Guardrails function as a system that includes the rails, posts and end terminals or anchors. Each guardrail must be fixed by an anchor either at a bridge or placed in the ground or within an embankment. There are four types of guardrails: cable/wood posts, steel and wood/metal posts, steel box-beam, and concrete barriers (typically installed in the median).
The most common is the galvanized steel W-Beam guardrail which are roll-formed into the shape of a “W.” The steel is either high strength 12-gauge (class A) or 10-gauge (class B). Wooden posts apparently are safer than steel posts and all guardrails are crash tested at the National Crash Analysis Center which determines the safest guardrails for highway use. If involved in a crash, the steel guardrails are designed so that the pieces slide into each other when struck. This telescoping helps absorb the impact and prevents the metal end from skewering the vehicle. Much of the damage though is done when a vehicle hits the anchor.
When transportation engineers build newer roads, they minimize obstacles and limit the amount of guardrail placed as much as possible. Guardrails frequently rank as one of the highest sources of injury and fatality collisions in a fixed-object crash. They are built to deflect and are designed to deform under the load of a crash by safely redirecting a vehicle back onto the road. They are used only when roadside conditions pose a greater threat than the guardrail itself. Unfortunately, guardrails can be a contributing factor in roadside deaths.
In May, Tennessee Governor Bill Haslam signed a joint legislative resolution calling for a nationwide recall of a guardrail tied to at least 11 deaths in the US, including four in Tennessee. In November 2016, 17-year-old, Hannah Eimers, from Lenoir City, TN was horrifically killed by an X-Lite guardrail during an auto accident. Soon after the fatal crash, her father Steven Eimers was sent a $3000 bill from the Tennessee Department of Transportation to pay for the X-LITE that killed his daughter. The Tennessee resolution is the first such resolution by a state to urge federal officials to remove all X-Lite guardrail components.
Tennessee, which had the third most X-LITE guardrails of any state, announced last year that it would remove most of the X-LITE components from its roadways, seven percent or roughly 1,800 units of all guardrails in the state. According to the Federal Highway Administration, The X-LITE makes up slightly more than one percent of all guardrails nationwide. Missouri also announced last year, the state would replace all of its X-LITE guardrails which is 1.3 percent of the 30,000 guardrails in the state.
The joint Tennessee House resolution also called on Secretary of Transportation Elaine Chao to rescind the Federal Highway Administration’s (FHWA) reimbursement eligibility letter for the product which allows states that use the product to receive federal infrastructure funds. The letter is not necessary for the product to be used however.
A number of lawsuits have been filed on behalf of X-LITE victims. Basically, the suits say that the ends or the anchors of the X-LITE do not telescope upon impact and instead skewer the vehicle and generally the victims.

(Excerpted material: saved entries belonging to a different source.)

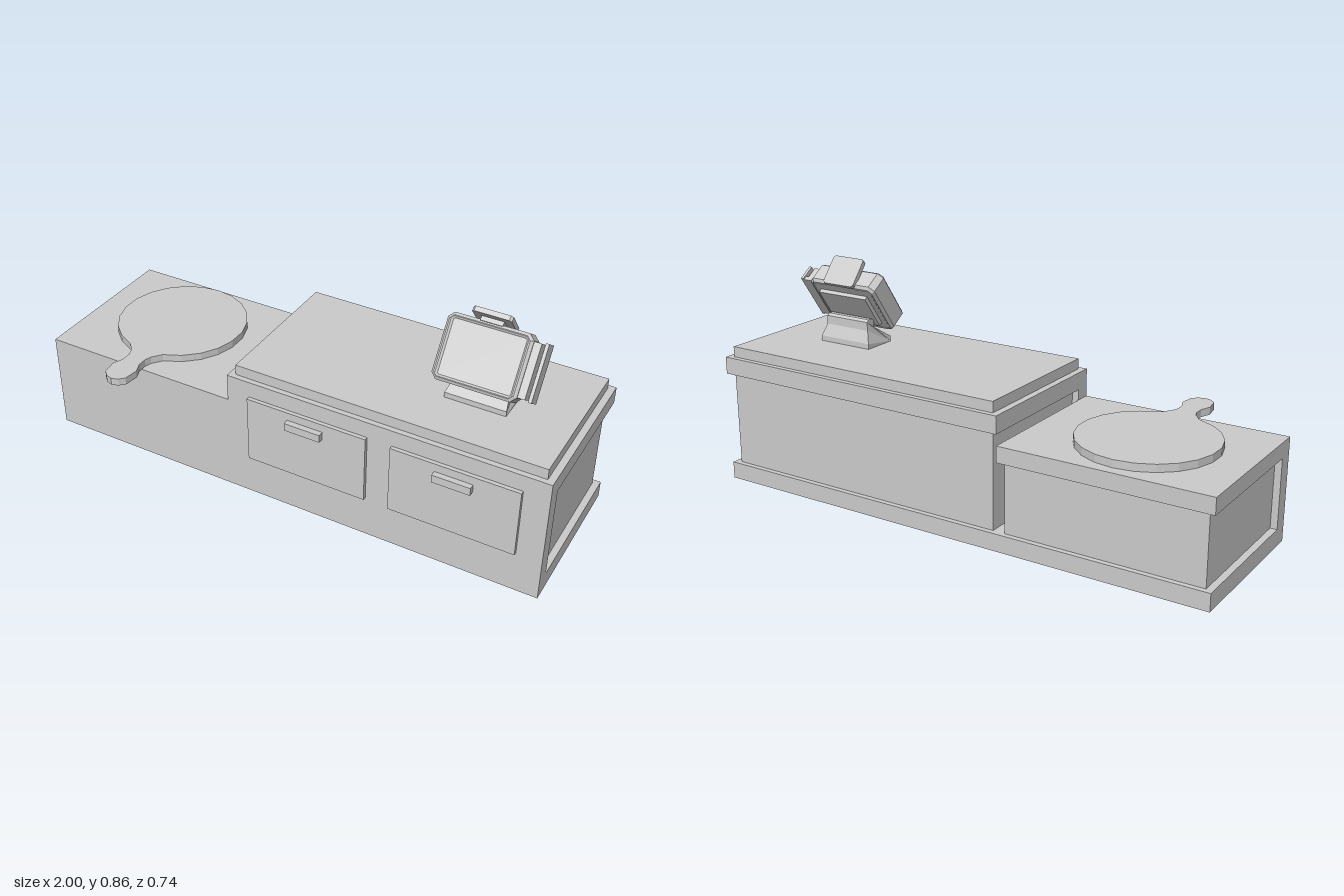
import * as THREE from 'three';

const material = new THREE.MeshStandardMaterial({ color: 0xcccccc, flatShading: true });

function add(parent, name, geometry) {
  const mesh = new THREE.Mesh(geometry, material);
  mesh.name = name;
  parent.add(mesh);
  return mesh;
}

// Box given by its limits on each axis
function box(parent, name, x0, x1, y0, y1, z0, z1) {
  const mesh = add(parent, name, new THREE.BoxGeometry(x1 - x0, y1 - y0, z1 - z0));
  mesh.position.set((x0 + x1) / 2, (y0 + y1) / 2, (z0 + z1) / 2);
  return mesh;
}

// Rectangle outline with cut corners
function cutRect(hw, hh, c) {
  return [
    [-hw + c, -hh], [hw - c, -hh], [hw, -hh + c], [hw, hh - c],
    [hw - c, hh], [-hw + c, hh], [-hw, hh - c], [-hw, -hh + c],
  ].map(([x, y]) => new THREE.Vector2(x, y));
}

// Cabinet: front board, recessed core, and overhanging rails
function cabinet(name, x0, x1, coreX0, coreX1, height, railHeight) {
  const group = new THREE.Group();
  group.name = name;
  box(group, 'frontBoard', x0, x1, 0, height, 0.18, 0.24);
  box(group, 'core', coreX0, coreX1, 0.065, height - railHeight, -0.35, 0.18);
  box(group, 'bottomRail', x0, x1, 0, 0.065, -0.37, 0.18);
  box(group, 'topRail', x0, x1, height - railHeight, height, -0.37, 0.18);
  return group;
}

// Round board with a knobbed handle, lying flat
function servingBoard() {
  const pts = [];
  const r = 0.25, n = 20, open = 0.3;
  for (let i = 0; i <= n; i++) {
    const a = -Math.PI / 2 + open + (i / n) * (2 * Math.PI - 2 * open);
    pts.push(new THREE.Vector2(r * Math.cos(a), r * Math.sin(a)));
  }
  const side = [[-0.045, -0.275], [-0.037, -0.3], [-0.037, -0.335], [-0.053, -0.375], [-0.045, -0.43], [-0.025, -0.45]];
  side.forEach(([x, y]) => pts.push(new THREE.Vector2(x, y)));
  pts.push(new THREE.Vector2(0, -0.457));
  side.reverse().forEach(([x, y]) => pts.push(new THREE.Vector2(-x, y)));
  const geometry = new THREE.ExtrudeGeometry(new THREE.Shape(pts), { depth: 0.028, bevelEnabled: false });
  return geometry.rotateX(-Math.PI / 2);
}

// Stand: side profile swept across x, narrowing upwards
function standGeometry() {
  const profile = [
    [0.03, 0], [0.03, 0.02], [-0.045, 0.07], [-0.047, 0.097], [-0.058, 0.105],
    [-0.077, 0.105], [-0.087, 0.097], [-0.087, 0.065], [-0.105, 0.02], [-0.105, 0],
  ].map(([z, y]) => new THREE.Vector2(z, y));
  const geometry = new THREE.ExtrudeGeometry(new THREE.Shape(profile), { depth: 2, bevelEnabled: false });
  geometry.translate(0, 0, -1).rotateY(-Math.PI / 2);
  const p = geometry.attributes.position;
  for (let i = 0; i < p.count; i++) {
    const t = THREE.MathUtils.clamp((p.getY(i) - 0.02) / 0.05, 0, 1);
    p.setX(i, p.getX(i) * (0.113 - 0.018 * t));
  }
  geometry.computeVertexNormals();
  return geometry;
}

function terminal() {
  const group = new THREE.Group();
  group.name = 'terminal';
  add(group, 'stand', standGeometry()).position.y = 0.53;

  // Tilted display head
  const head = new THREE.Group();
  head.name = 'displayHead';
  head.position.set(0, 0.698, -0.024);
  head.rotation.x = -0.607;
  group.add(head);

  const bevel = 0.01;
  const outline = new THREE.Shape(cutRect(0.152 - bevel, 0.1165 - bevel, 0.014));
  outline.holes.push(new THREE.Path(cutRect(0.132 + bevel / 2, 0.099 + bevel / 2, 0.008).reverse()));
  const shell = new THREE.ExtrudeGeometry(outline, {
    depth: 0.088 - 2 * bevel, bevelThickness: bevel, bevelSize: bevel, bevelSegments: 1,
  });
  add(head, 'casing', shell.translate(0, 0, -0.044 + bevel));
  box(head, 'screen', -0.135, 0.135, -0.1, 0.1, -0.043, 0.037);
  box(head, 'rearPlate', -0.11, 0.11, -0.075, 0.07, -0.059, -0.04);

  // Slotted card reader on the side
  box(head, 'readerRail', 0.148, 0.178, -0.095, 0.095, -0.032, 0.03);
  box(head, 'readerSlot', 0.175, 0.192, -0.095, 0.095, -0.032, -0.015);
  box(head, 'readerPlate', 0.19, 0.202, -0.1, 0.1, -0.032, 0.03);

  // Small customer display behind the top edge
  const rear = new THREE.Group();
  rear.name = 'customerDisplay';
  rear.position.set(0, 0.808, -0.092);
  rear.rotation.x = -0.7;
  group.add(rear);
  const plate = new THREE.ExtrudeGeometry(new THREE.Shape(cutRect(0.07, 0.058, 0.008)), { depth: 0.018, bevelEnabled: false });
  // The plate faces up and backwards
  add(rear, 'displayPlate', plate.translate(0, 0, -0.009)).rotation.x = -Math.PI / 2 + 0.0;
  box(rear, 'displayMount', -0.04, 0.04, -0.025, 0, -0.03, 0.03);
  rear.rotation.x = -0.88 + 0.0;
  rear.rotation.x *= -1;
  rear.rotation.x = -rear.rotation.x;
  return group;
}

export function createModel() {
  const model = new THREE.Group();
  model.add(cabinet('lowCabinet', -1, -0.215, -0.975, -0.235, 0.385, 0.06));
  model.add(cabinet('tallCabinet', -0.215, 1, -0.19, 0.975, 0.49, 0.065));
  box(model, 'worktop', -0.19, 0.975, 0.49, 0.53, -0.35, 0.22);

  // Drawer fronts with handles
  for (const x of [0.11, 0.6725]) {
    box(model, 'drawerFront', x - 0.235, x + 0.235, 0.165, 0.428, 0.235, 0.255);
    box(model, 'drawerHandle', x - 0.07, x + 0.07, 0.367, 0.397, 0.25, 0.277);
  }

  add(model, 'servingBoard', servingBoard()).position.set(-0.63, 0.386, -0.083);

  const register = terminal();
  register.position.x = 0.6375;
  model.add(register);
  return model;
}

Last year, the FHWA asked states to submit data on the X-LITE system since no one has been keeping records on guardrails involved in crashes and how they performed. “The information gained from the handful of states who use X-LITE components has offered no specific justification for removing its federal funding eligibility,” said FHWA spokesman Doug Hecox in January 2018.
The guardrail manufacturer, Lindsay Corporation maintains that its “inability to singly prevent every tragedy does not indicate a flaw or defect.”
This is not the first time guardrails have been accused of not being as safe as the crash tests indicate.
Guardrails do keep many people safe on the road as a reminder to drive safely so let’s keep that in mind the next time you see one standing vigilant on the side of the road.